■ Directions:
Reproduce the closing part of the entries exactly: the line with "0.015), (floor_r, FLOOR_Z)]" and all lines after it, ending with the last line, and nothing else.
◆ ◆ ◆ ◆ ◆ ◆ ◆
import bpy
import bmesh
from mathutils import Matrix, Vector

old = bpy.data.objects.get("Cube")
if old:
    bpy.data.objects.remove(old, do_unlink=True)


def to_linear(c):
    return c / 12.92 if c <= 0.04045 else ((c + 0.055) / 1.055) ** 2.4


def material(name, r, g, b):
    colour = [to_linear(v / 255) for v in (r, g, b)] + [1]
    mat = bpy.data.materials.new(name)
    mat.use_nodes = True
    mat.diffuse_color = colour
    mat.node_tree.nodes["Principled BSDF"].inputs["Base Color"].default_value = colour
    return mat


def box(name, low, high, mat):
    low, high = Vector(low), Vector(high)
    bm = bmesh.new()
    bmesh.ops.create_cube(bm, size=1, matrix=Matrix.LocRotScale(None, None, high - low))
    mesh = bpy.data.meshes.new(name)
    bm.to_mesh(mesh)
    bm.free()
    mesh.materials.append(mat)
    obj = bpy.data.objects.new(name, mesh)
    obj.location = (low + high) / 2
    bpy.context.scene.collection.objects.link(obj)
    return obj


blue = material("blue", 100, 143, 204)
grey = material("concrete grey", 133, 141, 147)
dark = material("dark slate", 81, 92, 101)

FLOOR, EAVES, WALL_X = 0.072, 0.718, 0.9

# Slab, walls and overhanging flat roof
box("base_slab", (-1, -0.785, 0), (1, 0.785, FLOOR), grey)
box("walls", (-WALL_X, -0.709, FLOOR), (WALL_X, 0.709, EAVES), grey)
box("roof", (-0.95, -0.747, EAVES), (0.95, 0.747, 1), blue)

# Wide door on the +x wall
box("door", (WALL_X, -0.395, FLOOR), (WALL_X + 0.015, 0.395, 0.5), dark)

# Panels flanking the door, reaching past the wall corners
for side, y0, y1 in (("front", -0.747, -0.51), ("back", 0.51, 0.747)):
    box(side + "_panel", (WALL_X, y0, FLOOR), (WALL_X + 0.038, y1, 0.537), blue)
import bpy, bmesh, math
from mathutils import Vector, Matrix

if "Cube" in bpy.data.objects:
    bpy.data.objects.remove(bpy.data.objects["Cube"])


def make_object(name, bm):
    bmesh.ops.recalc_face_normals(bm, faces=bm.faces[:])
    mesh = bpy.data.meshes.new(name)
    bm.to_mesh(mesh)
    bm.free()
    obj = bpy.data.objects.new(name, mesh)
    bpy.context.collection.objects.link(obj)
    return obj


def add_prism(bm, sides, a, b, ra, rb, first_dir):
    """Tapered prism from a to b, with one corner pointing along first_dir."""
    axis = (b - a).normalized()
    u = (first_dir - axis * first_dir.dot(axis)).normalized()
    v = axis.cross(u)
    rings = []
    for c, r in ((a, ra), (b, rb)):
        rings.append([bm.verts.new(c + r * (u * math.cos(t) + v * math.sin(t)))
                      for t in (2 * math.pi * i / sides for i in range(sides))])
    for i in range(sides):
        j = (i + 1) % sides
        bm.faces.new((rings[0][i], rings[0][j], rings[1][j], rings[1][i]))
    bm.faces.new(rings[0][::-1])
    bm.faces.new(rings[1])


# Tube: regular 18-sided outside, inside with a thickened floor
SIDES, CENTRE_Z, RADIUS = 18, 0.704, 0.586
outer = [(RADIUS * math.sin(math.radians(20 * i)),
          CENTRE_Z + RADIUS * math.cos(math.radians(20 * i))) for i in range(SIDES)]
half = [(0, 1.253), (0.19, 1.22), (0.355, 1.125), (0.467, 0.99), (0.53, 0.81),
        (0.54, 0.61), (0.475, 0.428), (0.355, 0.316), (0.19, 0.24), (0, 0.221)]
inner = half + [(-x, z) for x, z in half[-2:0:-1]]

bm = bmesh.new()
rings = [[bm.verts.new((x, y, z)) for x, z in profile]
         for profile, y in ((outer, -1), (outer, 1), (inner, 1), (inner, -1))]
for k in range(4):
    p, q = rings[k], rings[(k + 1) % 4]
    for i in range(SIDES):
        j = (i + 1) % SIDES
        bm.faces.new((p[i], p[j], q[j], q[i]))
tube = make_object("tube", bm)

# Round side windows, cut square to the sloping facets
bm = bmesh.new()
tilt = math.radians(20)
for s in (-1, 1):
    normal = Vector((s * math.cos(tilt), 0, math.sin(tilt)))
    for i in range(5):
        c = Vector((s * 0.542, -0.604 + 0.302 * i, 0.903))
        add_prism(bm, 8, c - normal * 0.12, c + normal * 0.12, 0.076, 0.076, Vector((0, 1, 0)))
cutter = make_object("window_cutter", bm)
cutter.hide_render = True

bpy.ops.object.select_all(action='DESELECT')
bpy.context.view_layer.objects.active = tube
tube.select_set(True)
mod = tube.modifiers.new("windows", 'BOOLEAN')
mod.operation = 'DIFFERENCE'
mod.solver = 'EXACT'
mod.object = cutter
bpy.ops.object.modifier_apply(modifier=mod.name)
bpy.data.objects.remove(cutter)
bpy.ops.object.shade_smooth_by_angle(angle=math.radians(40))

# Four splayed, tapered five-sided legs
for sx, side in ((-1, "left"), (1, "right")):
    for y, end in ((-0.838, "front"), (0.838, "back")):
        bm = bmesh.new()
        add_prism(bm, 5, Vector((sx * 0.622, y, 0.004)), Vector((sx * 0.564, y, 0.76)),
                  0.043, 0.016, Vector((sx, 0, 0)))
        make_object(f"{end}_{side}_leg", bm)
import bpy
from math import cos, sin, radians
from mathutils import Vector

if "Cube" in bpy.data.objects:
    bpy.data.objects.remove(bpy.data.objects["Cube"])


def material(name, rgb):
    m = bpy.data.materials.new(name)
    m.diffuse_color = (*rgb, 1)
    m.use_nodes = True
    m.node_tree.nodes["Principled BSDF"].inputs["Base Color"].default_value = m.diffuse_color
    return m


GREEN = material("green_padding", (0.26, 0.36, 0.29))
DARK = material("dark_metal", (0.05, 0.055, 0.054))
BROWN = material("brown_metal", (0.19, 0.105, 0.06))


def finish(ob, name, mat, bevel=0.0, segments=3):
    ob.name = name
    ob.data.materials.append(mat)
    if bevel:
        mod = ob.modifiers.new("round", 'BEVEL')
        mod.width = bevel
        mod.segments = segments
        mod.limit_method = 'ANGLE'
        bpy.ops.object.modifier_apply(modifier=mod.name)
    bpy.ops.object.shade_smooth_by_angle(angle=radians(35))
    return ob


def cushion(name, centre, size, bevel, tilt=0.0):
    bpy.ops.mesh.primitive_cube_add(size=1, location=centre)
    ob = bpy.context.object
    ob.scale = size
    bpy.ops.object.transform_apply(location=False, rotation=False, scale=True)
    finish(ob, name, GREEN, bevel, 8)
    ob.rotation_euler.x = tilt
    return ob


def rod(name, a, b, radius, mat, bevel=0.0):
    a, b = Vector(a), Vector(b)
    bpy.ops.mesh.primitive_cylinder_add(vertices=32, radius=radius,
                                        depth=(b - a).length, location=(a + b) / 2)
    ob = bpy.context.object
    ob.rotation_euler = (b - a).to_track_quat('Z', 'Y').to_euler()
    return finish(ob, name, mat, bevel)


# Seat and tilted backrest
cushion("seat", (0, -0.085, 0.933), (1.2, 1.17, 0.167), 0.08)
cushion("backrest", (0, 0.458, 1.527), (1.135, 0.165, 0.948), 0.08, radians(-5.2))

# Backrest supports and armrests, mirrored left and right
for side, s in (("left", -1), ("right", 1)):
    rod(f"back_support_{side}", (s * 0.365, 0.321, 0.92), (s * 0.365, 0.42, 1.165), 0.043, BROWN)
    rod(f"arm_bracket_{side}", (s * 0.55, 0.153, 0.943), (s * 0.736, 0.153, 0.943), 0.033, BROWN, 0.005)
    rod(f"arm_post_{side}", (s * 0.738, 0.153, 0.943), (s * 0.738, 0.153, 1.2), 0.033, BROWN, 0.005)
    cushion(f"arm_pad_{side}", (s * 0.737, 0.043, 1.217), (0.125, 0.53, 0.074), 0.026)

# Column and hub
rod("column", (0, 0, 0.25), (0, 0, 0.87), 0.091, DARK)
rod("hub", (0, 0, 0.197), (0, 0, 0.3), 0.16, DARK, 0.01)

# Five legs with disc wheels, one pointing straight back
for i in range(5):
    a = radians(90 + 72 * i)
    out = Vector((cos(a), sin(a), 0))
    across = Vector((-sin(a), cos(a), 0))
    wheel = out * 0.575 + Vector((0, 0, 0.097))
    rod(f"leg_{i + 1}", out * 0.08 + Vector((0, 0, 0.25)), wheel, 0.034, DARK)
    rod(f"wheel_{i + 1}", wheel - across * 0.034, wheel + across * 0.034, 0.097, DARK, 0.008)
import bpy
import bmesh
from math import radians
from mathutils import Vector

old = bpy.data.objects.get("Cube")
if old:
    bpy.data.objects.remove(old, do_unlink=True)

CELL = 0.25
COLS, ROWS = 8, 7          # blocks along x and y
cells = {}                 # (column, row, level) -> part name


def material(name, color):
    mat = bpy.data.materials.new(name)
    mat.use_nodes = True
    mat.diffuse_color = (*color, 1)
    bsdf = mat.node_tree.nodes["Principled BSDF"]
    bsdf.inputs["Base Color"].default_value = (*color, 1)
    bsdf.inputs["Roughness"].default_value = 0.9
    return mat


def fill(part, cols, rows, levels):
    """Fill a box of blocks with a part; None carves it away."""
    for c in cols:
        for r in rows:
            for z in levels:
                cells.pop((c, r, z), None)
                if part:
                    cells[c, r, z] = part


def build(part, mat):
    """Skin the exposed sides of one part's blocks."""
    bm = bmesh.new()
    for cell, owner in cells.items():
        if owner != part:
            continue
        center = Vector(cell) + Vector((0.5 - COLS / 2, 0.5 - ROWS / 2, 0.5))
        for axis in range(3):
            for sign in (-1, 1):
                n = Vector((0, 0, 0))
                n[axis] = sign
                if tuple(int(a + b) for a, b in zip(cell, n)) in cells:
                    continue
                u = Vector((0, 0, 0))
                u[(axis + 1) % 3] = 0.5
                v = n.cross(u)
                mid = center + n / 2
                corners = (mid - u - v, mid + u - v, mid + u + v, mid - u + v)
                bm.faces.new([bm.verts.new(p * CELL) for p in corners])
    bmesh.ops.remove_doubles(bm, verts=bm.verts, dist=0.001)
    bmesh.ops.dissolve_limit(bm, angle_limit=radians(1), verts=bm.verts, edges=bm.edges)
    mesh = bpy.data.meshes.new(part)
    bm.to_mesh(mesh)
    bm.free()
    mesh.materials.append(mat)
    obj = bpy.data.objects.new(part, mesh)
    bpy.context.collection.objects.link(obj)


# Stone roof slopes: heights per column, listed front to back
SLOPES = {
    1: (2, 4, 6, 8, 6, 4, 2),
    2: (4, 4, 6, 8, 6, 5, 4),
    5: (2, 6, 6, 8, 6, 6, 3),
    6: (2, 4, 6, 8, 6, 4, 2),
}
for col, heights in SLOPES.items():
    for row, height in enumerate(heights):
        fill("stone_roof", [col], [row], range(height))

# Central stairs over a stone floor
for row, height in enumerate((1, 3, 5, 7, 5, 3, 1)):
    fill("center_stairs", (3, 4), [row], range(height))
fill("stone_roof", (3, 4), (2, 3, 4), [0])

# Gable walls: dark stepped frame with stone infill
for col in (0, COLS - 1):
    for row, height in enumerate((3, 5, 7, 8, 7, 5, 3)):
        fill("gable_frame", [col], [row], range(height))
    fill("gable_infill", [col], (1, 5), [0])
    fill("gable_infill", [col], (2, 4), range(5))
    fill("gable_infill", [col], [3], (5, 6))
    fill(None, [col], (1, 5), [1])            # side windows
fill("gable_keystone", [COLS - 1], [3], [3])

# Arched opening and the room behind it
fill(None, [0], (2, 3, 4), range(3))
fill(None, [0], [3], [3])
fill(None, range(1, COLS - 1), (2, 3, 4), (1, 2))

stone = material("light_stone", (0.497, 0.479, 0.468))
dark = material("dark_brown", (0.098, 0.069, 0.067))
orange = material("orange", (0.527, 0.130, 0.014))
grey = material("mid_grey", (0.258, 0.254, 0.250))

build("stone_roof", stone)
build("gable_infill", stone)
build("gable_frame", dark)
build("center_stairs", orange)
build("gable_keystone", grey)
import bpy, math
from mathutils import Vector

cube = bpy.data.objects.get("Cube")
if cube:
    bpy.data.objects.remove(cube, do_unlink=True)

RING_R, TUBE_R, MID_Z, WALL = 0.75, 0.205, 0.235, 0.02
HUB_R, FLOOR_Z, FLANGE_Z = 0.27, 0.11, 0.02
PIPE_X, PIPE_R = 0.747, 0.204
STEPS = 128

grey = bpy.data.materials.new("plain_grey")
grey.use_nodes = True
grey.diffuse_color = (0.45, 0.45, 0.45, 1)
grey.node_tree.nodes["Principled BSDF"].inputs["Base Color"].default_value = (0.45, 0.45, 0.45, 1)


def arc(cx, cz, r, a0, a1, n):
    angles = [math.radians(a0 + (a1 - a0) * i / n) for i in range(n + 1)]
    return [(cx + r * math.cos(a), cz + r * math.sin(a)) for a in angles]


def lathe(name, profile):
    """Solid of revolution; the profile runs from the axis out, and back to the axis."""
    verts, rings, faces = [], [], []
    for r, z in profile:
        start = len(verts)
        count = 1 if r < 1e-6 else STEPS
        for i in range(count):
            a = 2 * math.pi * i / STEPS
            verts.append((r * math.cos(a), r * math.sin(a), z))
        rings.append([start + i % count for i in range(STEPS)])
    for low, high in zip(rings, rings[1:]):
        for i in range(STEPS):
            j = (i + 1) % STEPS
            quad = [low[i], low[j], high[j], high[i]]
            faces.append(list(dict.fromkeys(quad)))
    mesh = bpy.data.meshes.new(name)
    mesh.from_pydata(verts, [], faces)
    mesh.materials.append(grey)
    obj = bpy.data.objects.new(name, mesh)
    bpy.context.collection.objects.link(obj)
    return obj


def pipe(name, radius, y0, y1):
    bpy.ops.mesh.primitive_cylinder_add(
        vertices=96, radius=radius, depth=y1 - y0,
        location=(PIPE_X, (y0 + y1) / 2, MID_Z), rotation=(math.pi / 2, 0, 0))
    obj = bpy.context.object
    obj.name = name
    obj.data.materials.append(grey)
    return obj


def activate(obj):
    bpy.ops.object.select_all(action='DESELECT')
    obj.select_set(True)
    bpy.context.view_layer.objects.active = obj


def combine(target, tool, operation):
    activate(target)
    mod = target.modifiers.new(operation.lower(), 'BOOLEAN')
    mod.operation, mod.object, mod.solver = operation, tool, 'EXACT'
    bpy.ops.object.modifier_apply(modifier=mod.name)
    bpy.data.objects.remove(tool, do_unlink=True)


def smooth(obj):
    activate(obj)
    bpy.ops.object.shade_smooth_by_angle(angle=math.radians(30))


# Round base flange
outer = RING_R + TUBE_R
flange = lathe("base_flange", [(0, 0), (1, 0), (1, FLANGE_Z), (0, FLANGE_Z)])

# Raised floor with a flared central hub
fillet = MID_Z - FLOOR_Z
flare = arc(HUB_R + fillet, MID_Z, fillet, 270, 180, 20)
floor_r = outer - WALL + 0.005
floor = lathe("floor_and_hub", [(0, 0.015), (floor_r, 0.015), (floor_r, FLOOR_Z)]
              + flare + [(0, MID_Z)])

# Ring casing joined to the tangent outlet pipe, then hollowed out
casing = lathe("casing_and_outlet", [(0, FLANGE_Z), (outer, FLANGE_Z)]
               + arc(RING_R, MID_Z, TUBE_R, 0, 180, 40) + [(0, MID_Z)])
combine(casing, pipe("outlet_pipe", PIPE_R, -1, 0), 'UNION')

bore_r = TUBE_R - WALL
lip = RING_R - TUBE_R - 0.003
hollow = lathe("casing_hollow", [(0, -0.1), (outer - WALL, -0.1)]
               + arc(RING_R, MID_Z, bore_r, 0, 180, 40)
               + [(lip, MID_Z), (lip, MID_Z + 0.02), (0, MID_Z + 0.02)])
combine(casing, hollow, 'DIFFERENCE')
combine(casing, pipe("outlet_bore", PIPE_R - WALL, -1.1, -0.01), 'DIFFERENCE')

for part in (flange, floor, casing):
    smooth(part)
◆ ◆ ◆ ◆ ◆ ◆ ◆
■ Your response:
floor = lathe("floor_and_hub", [(0, 0.015), (floor_r, 0.015), (floor_r, FLOOR_Z)]
              + flare + [(0, MID_Z)])

# Ring casing joined to the tangent outlet pipe, then hollowed out
casing = lathe("casing_and_outlet", [(0, FLANGE_Z), (outer, FLANGE_Z)]
               + arc(RING_R, MID_Z, TUBE_R, 0, 180, 40) + [(0, MID_Z)])
combine(casing, pipe("outlet_pipe", PIPE_R, -1, 0), 'UNION')

bore_r = TUBE_R - WALL
lip = RING_R - TUBE_R - 0.003
hollow = lathe("casing_hollow", [(0, -0.1), (outer - WALL, -0.1)]
               + arc(RING_R, MID_Z, bore_r, 0, 180, 40)
               + [(lip, MID_Z), (lip, MID_Z + 0.02), (0, MID_Z + 0.02)])
combine(casing, hollow, 'DIFFERENCE')
combine(casing, pipe("outlet_bore", PIPE_R - WALL, -1.1, -0.01), 'DIFFERENCE')

for part in (flange, floor, casing):
    smooth(part)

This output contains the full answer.